■ Task to carry out
The answer must be an exact copy of the lines from the one holding "R = (half * half + SAG * SAG) / (2 * SAG)" through the final line of the entries, and nothing else.

■ Extracted data entries
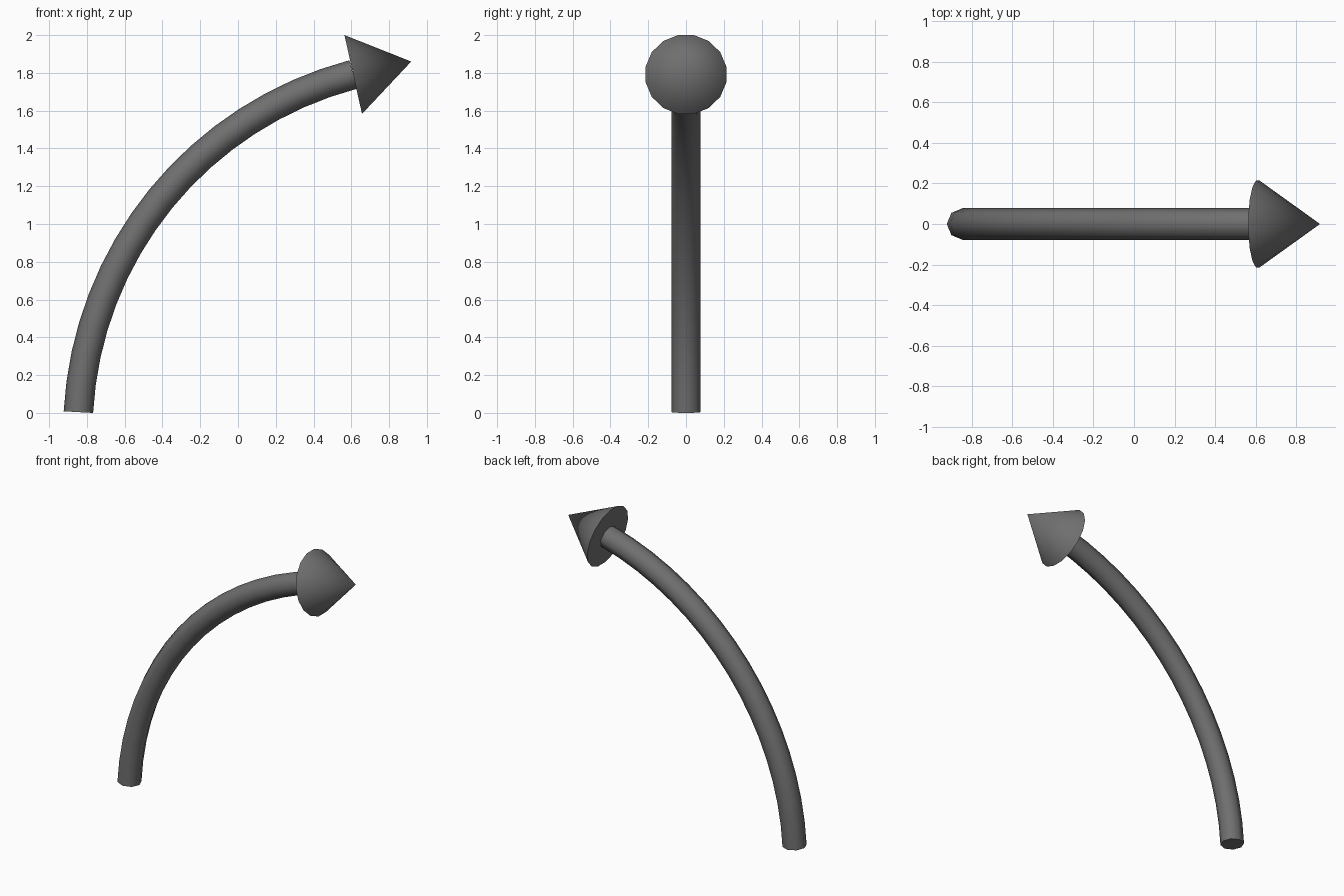
import bpy, bmesh, math
from mathutils import Vector

if "Cube" in bpy.data.objects:
    bpy.data.objects.remove(bpy.data.objects["Cube"])

START = Vector((-0.845, 0, 0.004))
BASE = Vector((0.61, 0, 1.7915))
TIP = Vector((0.917, 0, 1.86))
SAG = 0.375

dark = bpy.data.materials.new("dark_grey")
dark.diffuse_color = (0.16, 0.16, 0.16, 1)
dark.use_nodes = True
dark.node_tree.nodes["Principled BSDF"].inputs["Base Color"].default_value = dark.diffuse_color


def ring(bm, centre, tangent, radius, sides, phase=0.0):
    side = Vector((0, 1, 0))
    up = tangent.cross(side).normalized()
    return [bm.verts.new(centre + radius * (math.cos(a) * up + math.sin(a) * side))
            for a in (phase + 2 * math.pi * i / sides for i in range(sides))]


def finish(bm, name):
    bmesh.ops.recalc_face_normals(bm, faces=bm.faces)
    mesh = bpy.data.meshes.new(name)
    bm.to_mesh(mesh)
    bm.free()
    mesh.materials.append(dark)
    obj = bpy.data.objects.new(name, mesh)
    bpy.context.collection.objects.link(obj)
    bpy.ops.object.select_all(action='DESELECT')
    obj.select_set(True)
    bpy.context.view_layer.objects.active = obj
    bpy.ops.object.shade_smooth_by_angle(angle=math.radians(50))
    return obj


# curved shaft: eight-sided tube swept along a circular arc
chord = BASE - START
half = chord.length / 2
R = (half * half + SAG * SAG) / (2 * SAG)
across = Vector((chord.z, 0, -chord.x)).normalized()
centre = (START + BASE) / 2 + across * (R - SAG)
a0 = math.atan2(START.z - centre.z, START.x - centre.x) % (2 * math.pi)
a1 = math.atan2(BASE.z - centre.z, BASE.x - centre.x) % (2 * math.pi)
steps = 16
bm = bmesh.new()
rings = []
for i in range(steps + 1):
    a = a0 + (a1 - a0) * i / steps
    point = centre + R * Vector((math.cos(a), 0, math.sin(a)))
    tangent = Vector((math.sin(a), 0, -math.cos(a)))
    rings.append(ring(bm, point, tangent, 0.078, 8))
for lo, hi in zip(rings, rings[1:]):
    for j in range(8):
        k = (j + 1) % 8
        bm.faces.new((lo[j], lo[k], hi[k], hi[j]))
bm.faces.new(rings[0])
bm.faces.new(rings[-1])
finish(bm, "shaft")

# arrow head: cone with a flat base
bm = bmesh.new()
rim = ring(bm, BASE, TIP - BASE, 0.218, 16, math.pi / 16)
tip = bm.verts.new(TIP)
for j in range(16):
    bm.faces.new((rim[j], rim[(j + 1) % 16], tip))
bm.faces.new(rim)
finish(bm, "arrow_head")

■ Solved exercise
R = (half * half + SAG * SAG) / (2 * SAG)
across = Vector((chord.z, 0, -chord.x)).normalized()
centre = (START + BASE) / 2 + across * (R - SAG)
a0 = math.atan2(START.z - centre.z, START.x - centre.x) % (2 * math.pi)
a1 = math.atan2(BASE.z - centre.z, BASE.x - centre.x) % (2 * math.pi)
steps = 16
bm = bmesh.new()
rings = []
for i in range(steps + 1):
    a = a0 + (a1 - a0) * i / steps
    point = centre + R * Vector((math.cos(a), 0, math.sin(a)))
    tangent = Vector((math.sin(a), 0, -math.cos(a)))
    rings.append(ring(bm, point, tangent, 0.078, 8))
for lo, hi in zip(rings, rings[1:]):
    for j in range(8):
        k = (j + 1) % 8
        bm.faces.new((lo[j], lo[k], hi[k], hi[j]))
bm.faces.new(rings[0])
bm.faces.new(rings[-1])
finish(bm, "shaft")

# arrow head: cone with a flat base
bm = bmesh.new()
rim = ring(bm, BASE, TIP - BASE, 0.218, 16, math.pi / 16)
tip = bm.verts.new(TIP)
for j in range(16):
    bm.faces.new((rim[j], rim[(j + 1) % 16], tip))
bm.faces.new(rim)
finish(bm, "arrow_head")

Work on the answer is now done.